About this task: How many of the lines below contain the word "append"? Only the number is wanted.

=-=-=

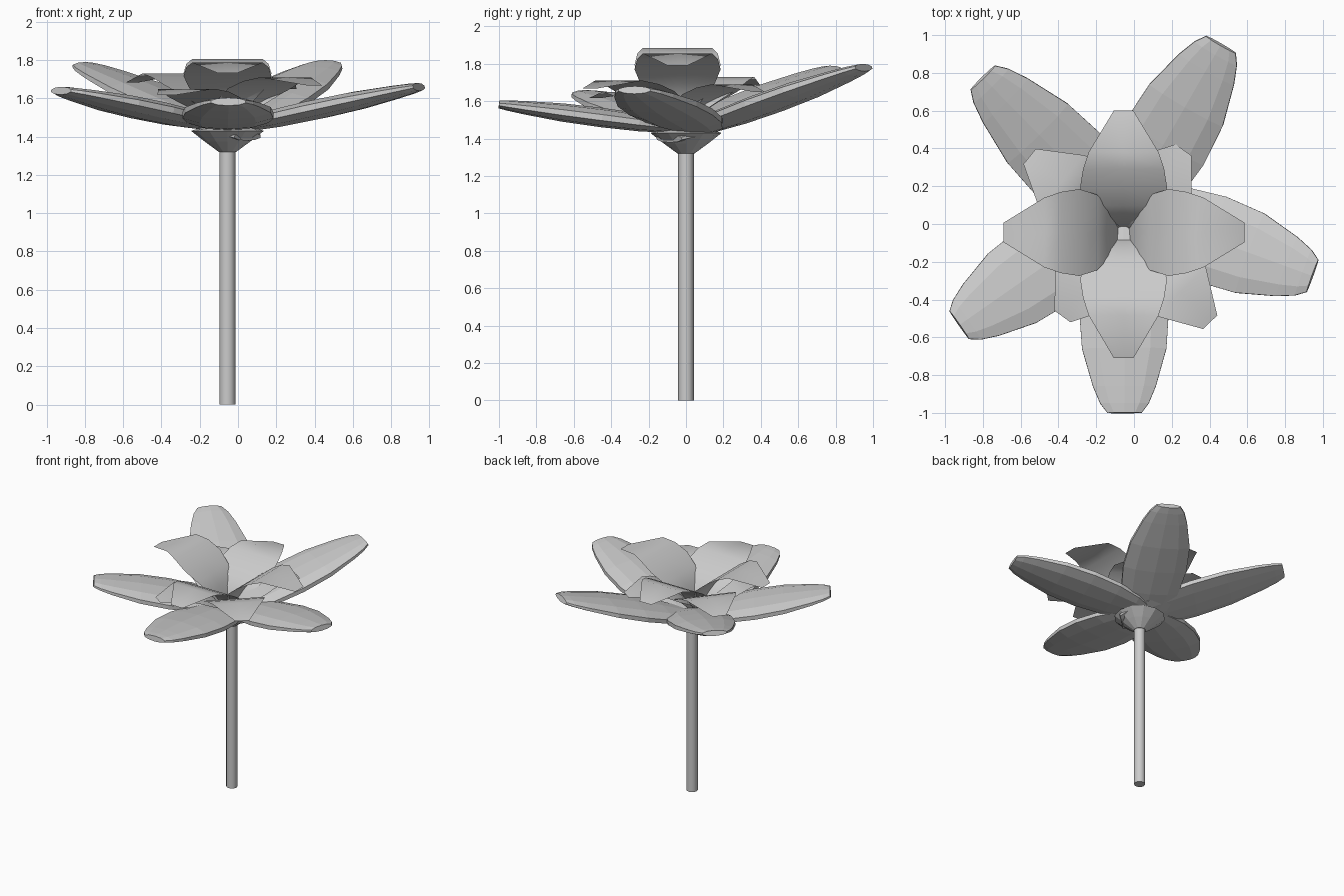
import bpy, bmesh, math
from mathutils import Vector

if "Cube" in bpy.data.objects:
    bpy.data.objects.remove(bpy.data.objects["Cube"])


def loft(name, rings, closed=True, caps=True):
    """Join equal-length rows of points with quads."""
    bm = bmesh.new()
    rows = [[bm.verts.new(p) for p in ring] for ring in rings]
    n = len(rows[0])
    for a, b in zip(rows, rows[1:]):
        for i in range(n if closed else n - 1):
            j = (i + 1) % n
            bm.faces.new((a[i], a[j], b[j], b[i]))
    if closed and caps:
        bm.faces.new(rows[0][::-1])
        bm.faces.new(rows[-1])
    bmesh.ops.recalc_face_normals(bm, faces=bm.faces)
    mesh = bpy.data.meshes.new(name)
    bm.to_mesh(mesh)
    bm.free()
    obj = bpy.data.objects.new(name, mesh)
    bpy.context.collection.objects.link(obj)
    return obj


def circle(r, z, n=12, cx=-0.055, cy=0.0):
    return [(cx + r * math.cos(2 * math.pi * i / n),
             cy + r * math.sin(2 * math.pi * i / n), z) for i in range(n)]


# Stem and flared receptacle under the petals
stem = loft("stem", [circle(0.042, 0), circle(0.042, 1.34)])
for p in stem.data.polygons:
    p.use_smooth = len(p.vertices) == 4
loft("receptacle", [circle(0.045, 1.32), circle(0.12, 1.375),
                    circle(0.19, 1.43), circle(0.1, 1.46)])

# Outer petals: flattened faceted pods with blunt ends
# profile: (fraction of length, half width, half thickness)
POD = [(0, .10, .022), (.09, .165, .036), (.25, .225, .048), (.45, .25, .052),
       (.66, .235, .049), (.86, .175, .036), (.95, .135, .028), (1, .095, .021)]


def outer_petal(name, base, tip, sides=10):
    base, tip = Vector(base), Vector(tip)
    axis = (tip - base).normalized()
    side = axis.cross(Vector((0, 0, 1))).normalized()
    up = side.cross(axis)
    rings = []
    for t, w, h in POD:
        c = base.lerp(tip, t)
        rings.append([c + side * w * math.cos(a) + up * h * math.sin(a)
                      for a in (2 * math.pi * (i + .5) / sides for i in range(sides))])
    return loft(name, rings)


OUTER = [((-.055, 0, 1.455), (-.05, -1.0, 1.583)),
         ((-.03, .08, 1.445), (.945, -.275, 1.66)),
         ((-.08, .01, 1.43), (.46, .95, 1.78)),
         ((.05, -.09, 1.40), (-.80, .775, 1.77)),
         ((-.10, .04, 1.455), (-.925, -.535, 1.64))]
for i, (b, t) in enumerate(OUTER):
    outer_petal(f"outer_petal_{i + 1}", b, t)

# Inner petals: thin curved sheets that rise, peak and droop at the tip
# profile: (fraction of reach, half width, fraction of rise)
SHEET = [(.03, .05, 0), (.07, .08, .2), (.13, .14, .42), (.22, .20, .61),
         (.37, .23, .79), (.52, .215, .93), (.66, .185, 1), (1, .052, .84)]


def inner_petal(name, angle, reach, peak, base=1.45):
    a = math.radians(angle)
    d = Vector((math.cos(a), math.sin(a), 0))
    s = Vector((-d.y, d.x, 0))
    rows = []
    for t, w, f in SHEET:
        c = Vector((-.055, -.045, base + (peak - base) * f)) + d * reach * t
        rows.append([c - s * w, c, c + s * w])
    obj = loft(name, rows, closed=False)
    for p in obj.data.polygons:
        p.use_smooth = True
    return obj


INNER = [(0, .64, 1.855), (90, .645, 1.805), (180, .635, 1.885), (270, .665, 1.787)]
for i, (ang, reach, peak) in enumerate(INNER):
    inner_petal(f"inner_petal_{i + 1}", ang, reach, peak)

# Lower layer of sheets on the diagonals
LOWER = [(54, .54, 1.69), (141, .64, 1.73), (234, .55, 1.65), (314, .66, 1.71)]
for i, (ang, reach, peak) in enumerate(LOWER):
    inner_petal(f"lower_inner_petal_{i + 1}", ang, reach, peak, 1.44)
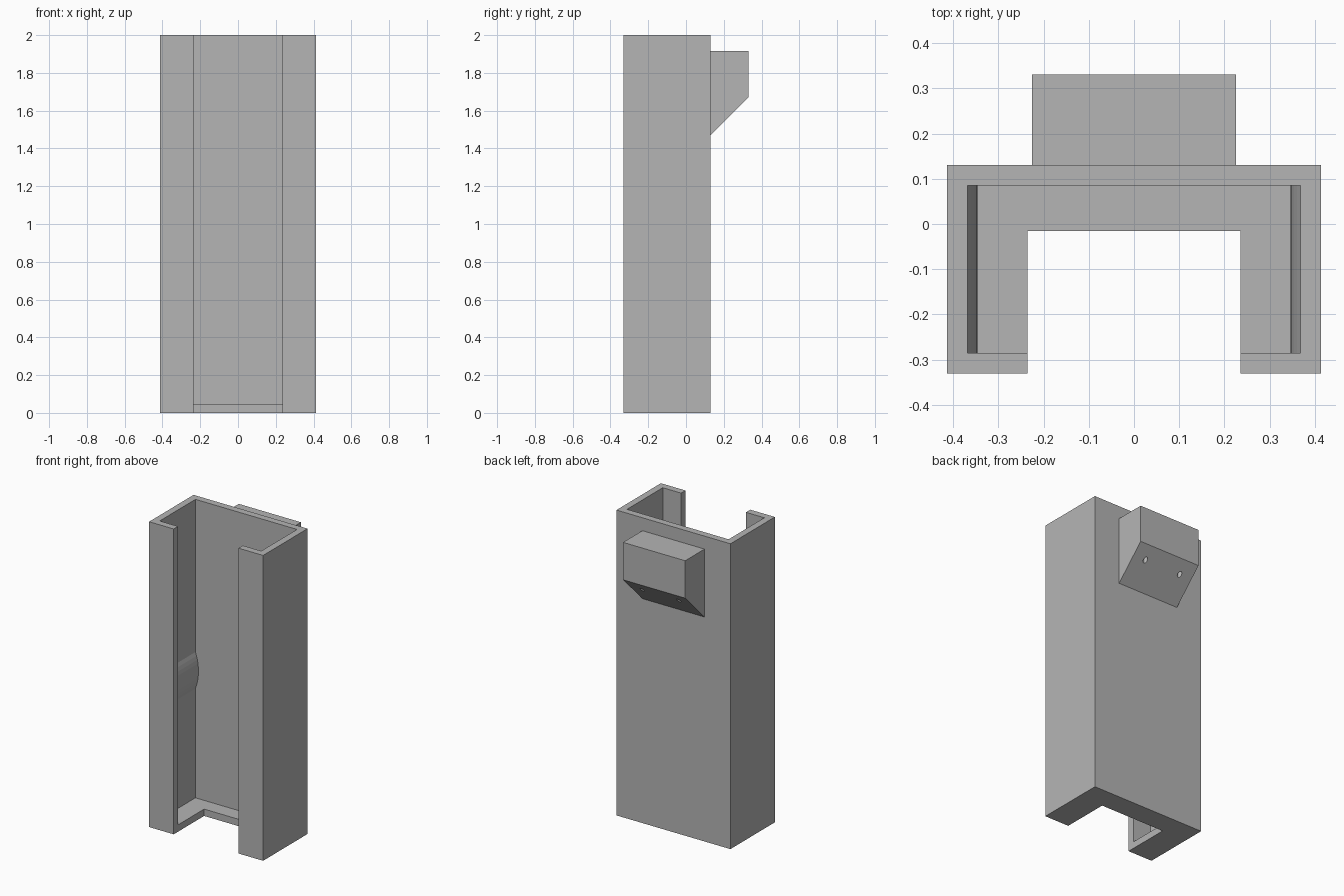
import bpy
import bmesh
import math
from mathutils import Matrix, Vector

cube = bpy.data.objects.get("Cube")
if cube:
    bpy.data.objects.remove(cube, do_unlink=True)

grey = bpy.data.materials.new("plain grey")
grey.use_nodes = True
colour = (0.46, 0.46, 0.46, 1)
grey.diffuse_color = colour
grey.node_tree.nodes["Principled BSDF"].inputs["Base Color"].default_value = colour

# Overall sizes
W, FRONT, BACK, H = 0.413, -0.33, 0.13, 2.0
T = 0.045            # wall thickness
GAP = 0.235          # half width of the front opening
NOTCH = -0.015       # depth of the cut in the floor


def prism(name, points, axis, start, end):
    """Extrude a closed 2D outline along x (outline y,z), y (x,z) or z (x,y)."""
    def place(p, d):
        return {"x": (d, p[0], p[1]), "y": (p[0], d, p[1]), "z": (p[0], p[1], d)}[axis]
    bm = bmesh.new()
    face = bm.faces.new([bm.verts.new(place(p, start)) for p in points])
    grown = bmesh.ops.extrude_face_region(bm, geom=[face])
    shift = Vector(place((0, 0), end - start))
    verts = [g for g in grown["geom"] if isinstance(g, bmesh.types.BMVert)]
    bmesh.ops.translate(bm, verts=verts, vec=shift)
    bmesh.ops.recalc_face_normals(bm, faces=bm.faces)
    mesh = bpy.data.meshes.new(name)
    bm.to_mesh(mesh)
    bm.free()
    mesh.materials.append(grey)
    obj = bpy.data.objects.new(name, mesh)
    bpy.context.collection.objects.link(obj)
    return obj


def mirrored(half):
    """Complete a symmetric outline from its +x half."""
    return half + [(-x, y) for x, y in reversed(half)]


# C-shaped channel walls
shell = mirrored([(W, BACK), (W, FRONT), (GAP, FRONT), (GAP, FRONT + T),
                  (W - T, FRONT + T), (W - T, BACK - T)])
prism("channel_walls", shell, "z", 0, H)

# U-shaped floor ledge inside the walls
floor = mirrored([(W - T, BACK - T), (W - T, FRONT + T), (GAP, FRONT + T), (GAP, NOTCH)])
prism("floor_ledge", floor, "z", 0, T)

# Shallow rounded grip ridges on the inner side walls
RISE, HALF, MID, STEPS = 0.022, 0.12, 0.88, 10
radius = (HALF ** 2 + RISE ** 2) / (2 * RISE)
sweep = math.asin(HALF / radius)
for side, label in ((1, "left"), (-1, "right")):
    arc = []
    for i in range(STEPS + 1):
        a = sweep * (2 * i / STEPS - 1)
        inset = RISE - radius * (1 - math.cos(a))
        arc.append((side * (W - T - inset), MID + radius * math.sin(a)))
    prism(label + "_grip_ridge", arc, "y", FRONT + T, BACK - T)

# Rear hook block with a sloped underside
hook = prism("rear_hook_block",
             [(BACK, 1.47), (0.33, 1.67), (0.33, 1.915), (BACK, 1.915)], "x", -0.225, 0.225)

# Two small blind holes in the slope
bm = bmesh.new()
for x in (-0.133, 0.133):
    bmesh.ops.create_cone(bm, cap_ends=True, segments=24, radius1=0.014, radius2=0.014,
                          depth=0.24, matrix=Matrix.Translation((x, 0.264, 1.604)))
mesh = bpy.data.meshes.new("hole_cutter")
bm.to_mesh(mesh)
bm.free()
mesh.materials.append(grey)
cutter = bpy.data.objects.new("hole_cutter", mesh)
bpy.context.collection.objects.link(cutter)
cutter.hide_render = True
cutter.hide_viewport = True
cut = hook.modifiers.new("holes", "BOOLEAN")
cut.operation = "DIFFERENCE"
cut.solver = "EXACT"
cut.object = cutter
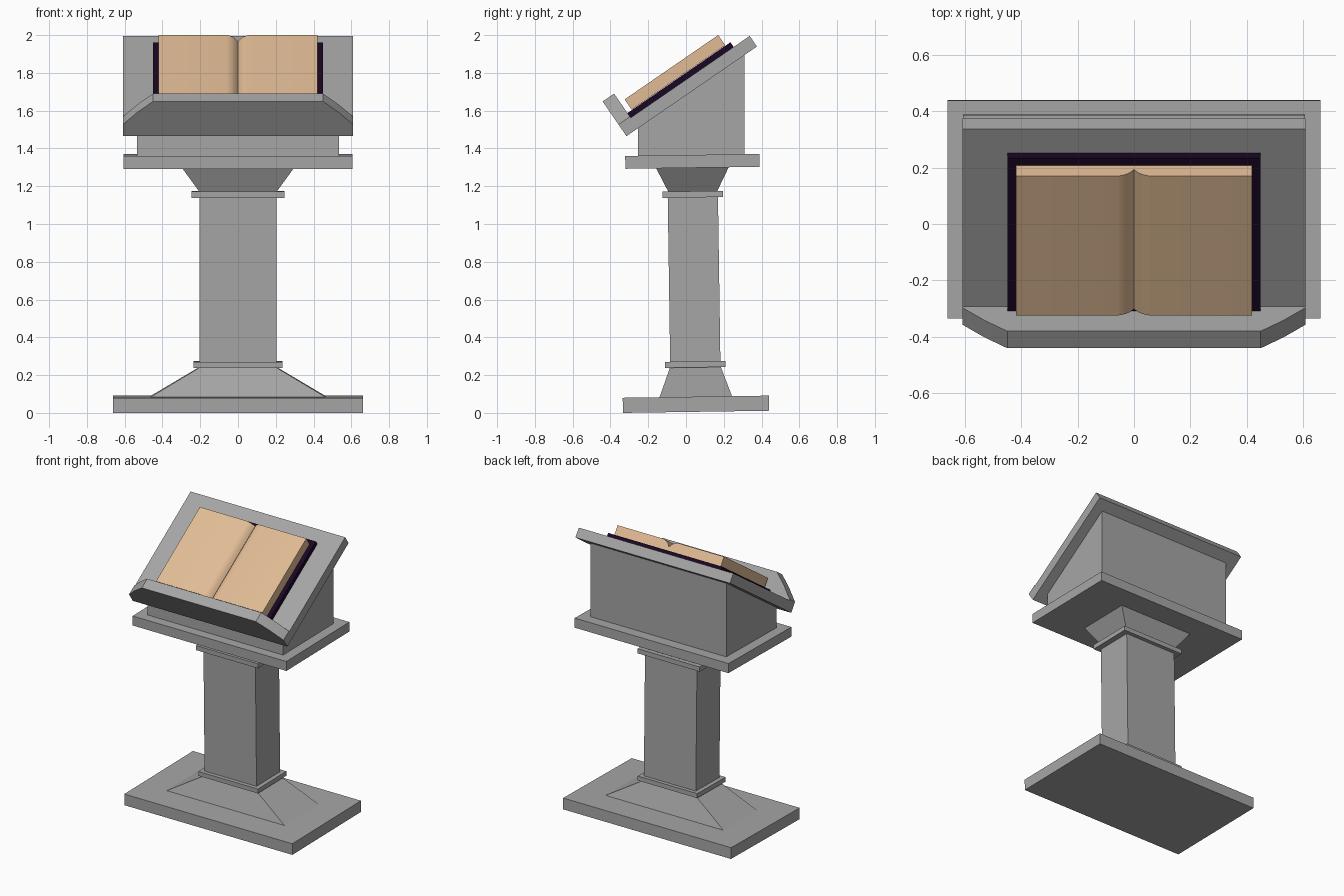
import bpy
import bmesh
from math import radians
from mathutils import Matrix, Vector

cube = bpy.data.objects.get("Cube")
if cube:
    bpy.data.objects.remove(cube, do_unlink=True)


def material(name, rgb):
    m = bpy.data.materials.new(name)
    m.use_nodes = True
    m.diffuse_color = (*rgb, 1)
    bsdf = m.node_tree.nodes["Principled BSDF"]
    bsdf.inputs["Base Color"].default_value = (*rgb, 1)
    bsdf.inputs["Roughness"].default_value = 0.8
    return m


STONE = material("grey stone", (0.38, 0.38, 0.38))
PAPER = material("tan paper", (0.75, 0.50, 0.30))
LEATHER = material("dark purple leather", (0.010, 0.002, 0.018))


def prism(name, start, end, mat, matrix=Matrix(), smooth=False):
    """Join two matching outlines into a closed solid."""
    bm = bmesh.new()
    a = [bm.verts.new(p) for p in start]
    b = [bm.verts.new(p) for p in end]
    bm.faces.new(a)
    bm.faces.new(b)
    for i in range(len(a)):
        j = (i + 1) % len(a)
        bm.faces.new((a[i], a[j], b[j], b[i]))
    bmesh.ops.recalc_face_normals(bm, faces=bm.faces)
    bm.transform(matrix)
    mesh = bpy.data.meshes.new(name)
    bm.to_mesh(mesh)
    bm.free()
    mesh.materials.append(mat)
    ob = bpy.data.objects.new(name, mesh)
    bpy.context.collection.objects.link(ob)
    if smooth:
        bpy.ops.object.select_all(action="DESELECT")
        ob.select_set(True)
        bpy.context.view_layer.objects.active = ob
        bpy.ops.object.shade_smooth_by_angle(angle=radians(30))
    return ob


def rect(hx, hy, z):
    return [(-hx, -hy, z), (hx, -hy, z), (hx, hy, z), (-hx, hy, z)]


def mirrored(half):
    """Complete a right-hand outline (x, z) with its left-hand copy."""
    return half + [(-x, z) for x, z in reversed(half) if x > 0]


def along_slope(name, outline, u0, u1, mat, smooth=False):
    """Extrude an (x, height) outline up the sloping desk."""
    return prism(name, [(x, u0, v) for x, v in outline],
                 [(x, u1, v) for x, v in outline], mat, DESK, smooth)


# Pedestal: stacked blocks and flares, leaning very slightly forward
LEAN = Matrix.Translation((0, 0.053, 0.0057)) @ Matrix.Rotation(0.0147, 4, "X")
for name, z0, hx0, hy0, z1, hx1, hy1 in (
    ("base_slab", 0, 0.663, 0.387, 0.08, 0.663, 0.387),
    ("base_flare", 0.08, 0.465, 0.192, 0.235, 0.205, 0.135),
    ("lower_collar", 0.235, 0.235, 0.16, 0.267, 0.235, 0.16),
    ("column", 0.267, 0.205, 0.133, 1.135, 0.205, 0.133),
    ("upper_collar", 1.135, 0.245, 0.16, 1.168, 0.245, 0.16),
    ("top_flare", 1.168, 0.205, 0.13, 1.292, 0.295, 0.192),
    ("shelf_slab", 1.292, 0.607, 0.355, 1.36, 0.607, 0.355),
):
    prism(name, rect(hx0, hy0, z0), rect(hx1, hy1, z1), STONE, LEAN)

# Wedge body under the desk
side = [(-0.255, 1.355), (0.31, 1.365), (0.31, 1.897), (-0.255, 1.508)]
prism("desk_body", [(-0.535, y, z) for y, z in side],
      [(0.535, y, z) for y, z in side], STONE)

# Sloping desk board with a lip whose ends sweep down
DESK = (Matrix.Translation((0, -0.315, 1.465))
        @ Matrix.Rotation(radians(34.5), 4, "X"))
LIP = 0.0735
along_slope("desk_board", mirrored([(0.61, 0), (0.61, 0.068)]),
            LIP, 0.838, STONE)
along_slope("desk_lip", mirrored([(0.61, 0), (0.61, 0.075), (0.53, 0.156),
                                  (0.45, 0.223)]), 0, LIP, STONE, True)

# Open book: cover, then pages dipping into the spine
along_slope("book_cover", mirrored([(0.45, 0.068), (0.45, 0.098)]),
            LIP, 0.735, LEATHER)
along_slope("book_pages", mirrored([
    (0.42, 0.1), (0.42, 0.166), (0.06, 0.166), (0.045, 0.163),
    (0.03, 0.156), (0.015, 0.145), (0, 0.125)]), 0.102, 0.703, PAPER, True)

=-=-=

Task result: 6